======== Data for the task
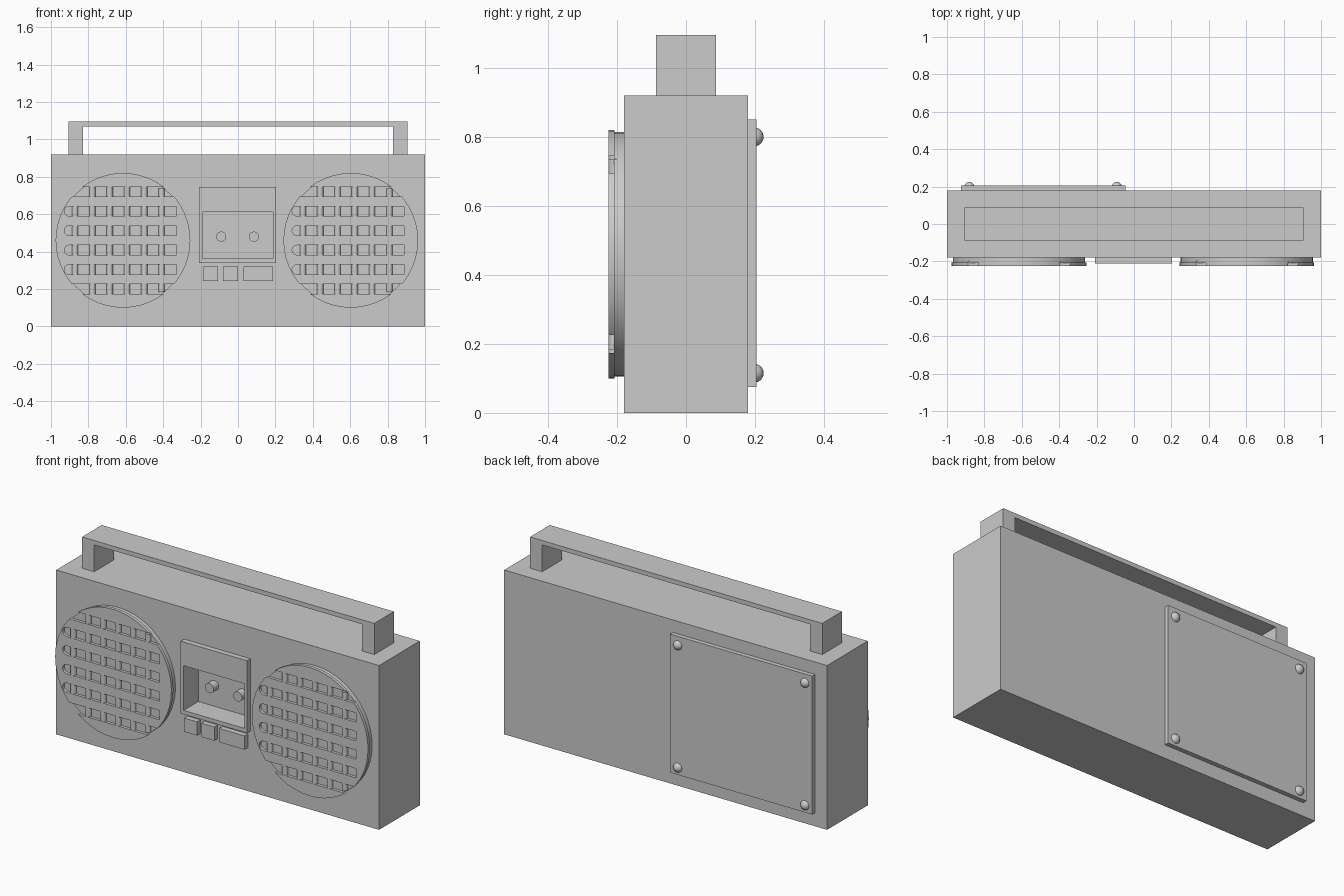
import bpy, bmesh, math
from mathutils import Matrix

if "Cube" in bpy.data.objects:
    bpy.data.objects.remove(bpy.data.objects["Cube"])


def finish(name, bm):
    bmesh.ops.recalc_face_normals(bm, faces=bm.faces)
    me = bpy.data.meshes.new(name)
    bm.to_mesh(me)
    bm.free()
    ob = bpy.data.objects.new(name, me)
    bpy.context.collection.objects.link(ob)
    return ob


def prism(bm, pts, y0, y1):
    """Extrude an (x, z) outline from y0 to y1."""
    a = bm.faces.new([bm.verts.new((x, y0, z)) for x, z in pts])
    ext = bmesh.ops.extrude_face_region(bm, geom=[a])["geom"]
    verts = [v for v in ext if isinstance(v, bmesh.types.BMVert)]
    bmesh.ops.translate(bm, verts=verts, vec=(0, y1 - y0, 0))


def shape(name, pts, y0, y1):
    bm = bmesh.new()
    prism(bm, pts, y0, y1)
    return finish(name, bm)


def rect(x0, x1, z0, z1):
    return [(x0, z0), (x1, z0), (x1, z1), (x0, z1)]


def circle(cx, cz, r, n):
    return [(cx + r * math.cos(2 * math.pi * i / n), cz + r * math.sin(2 * math.pi * i / n))
            for i in range(n)]


def smooth(ob):
    bpy.ops.object.select_all(action='DESELECT')
    ob.select_set(True)
    bpy.context.view_layer.objects.active = ob
    bpy.ops.object.shade_smooth_by_angle(angle=math.radians(35))


def cut(ob, cutter):
    m = ob.modifiers.new("cut", 'BOOLEAN')
    m.operation = 'DIFFERENCE'
    m.solver = 'EXACT'
    m.object = cutter
    bpy.context.view_layer.objects.active = ob
    bpy.ops.object.select_all(action='DESELECT')
    ob.select_set(True)
    bpy.ops.object.modifier_apply(modifier=m.name)


# Case, cassette frame and the tape well cut through both
case = shape("case", rect(-1, 1, 0, 0.92), -0.18, 0.18)
frame = shape("cassette_frame", rect(-0.208, 0.203, 0.34, 0.745), -0.21, -0.178)
well = shape("well_cutter", rect(-0.19, 0.187, 0.362, 0.612), -0.3, -0.08)
for part in (case, frame):
    cut(part, well)
bpy.data.objects.remove(well)

# Tape spindles
for x in (-0.09, 0.085):
    smooth(shape("tape_spindle", circle(x, 0.48, 0.027, 20), -0.125, -0.075))

# Push buttons
for x0, x1 in ((-0.187, -0.107), (-0.08, 0.0), (0.03, 0.187)):
    shape("push_button", rect(x0, x1, 0.243, 0.32), -0.21, -0.175)

# Carry handle
shape("carry_handle", [(-0.905, 0.915), (-0.905, 1.095), (0.905, 1.095), (0.905, 0.915),
                       (0.83, 0.915), (0.83, 1.07), (-0.83, 1.07), (-0.83, 0.915)],
      -0.087, 0.087)

# Speakers: base drum, slotted grille and rounded upright bars in the slots
CZ, R, FLOOR = 0.46, 0.36, -0.209
for cx in (-0.615, 0.603):
    smooth(shape("speaker_drum", circle(cx, CZ, 0.354, 48), FLOOR, -0.175))
    grille = shape("speaker_grille", circle(cx, CZ, R, 48), -0.225, FLOOR + 0.002)
    bm = bmesh.new()
    for i in range(6):
        z = 0.72 - 0.104 * i
        left = [(cx - 0.288 + 0.026 * math.cos(t), z + 0.026 * math.sin(t))
                for t in (math.pi * (0.5 + k / 8) for k in range(9))]
        prism(bm, left + [(cx + 0.285, z - 0.026), (cx + 0.285, z + 0.026)], -0.3, -0.15)
    slots = finish("slot_cutter", bm)
    cut(grille, slots)
    bpy.data.objects.remove(slots)
    smooth(grille)
    bm = bmesh.new()
    for k in range(6):
        dx = -0.256 + 0.0925 * k
        half = min(math.sqrt(0.345 ** 2 - dx * dx), 0.29)
        bmesh.ops.create_cone(bm, cap_ends=True, segments=16, radius1=0.017, radius2=0.017,
                              depth=2 * half, matrix=Matrix.Translation((cx + dx, -0.2078, CZ)))
    smooth(finish("grille_bars", bm))

# Rear cover and its four domed screws
shape("rear_cover", rect(-0.925, -0.045, 0.075, 0.85), 0.175, 0.205)
for x in (-0.88, -0.092):
    for z in (0.115, 0.8):
        bm = bmesh.new()
        bmesh.ops.create_uvsphere(bm, u_segments=20, v_segments=12, radius=0.027,
                                  matrix=Matrix.Translation((x, 0.198, z)))
        smooth(finish("cover_screw", bm))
================
## Task prompt
Each line that holds the word "verts" should be extracted from the records.

## Task response
    a = bm.faces.new([bm.verts.new((x, y0, z)) for x, z in pts])
    verts = [v for v in ext if isinstance(v, bmesh.types.BMVert)]
    bmesh.ops.translate(bm, verts=verts, vec=(0, y1 - y0, 0))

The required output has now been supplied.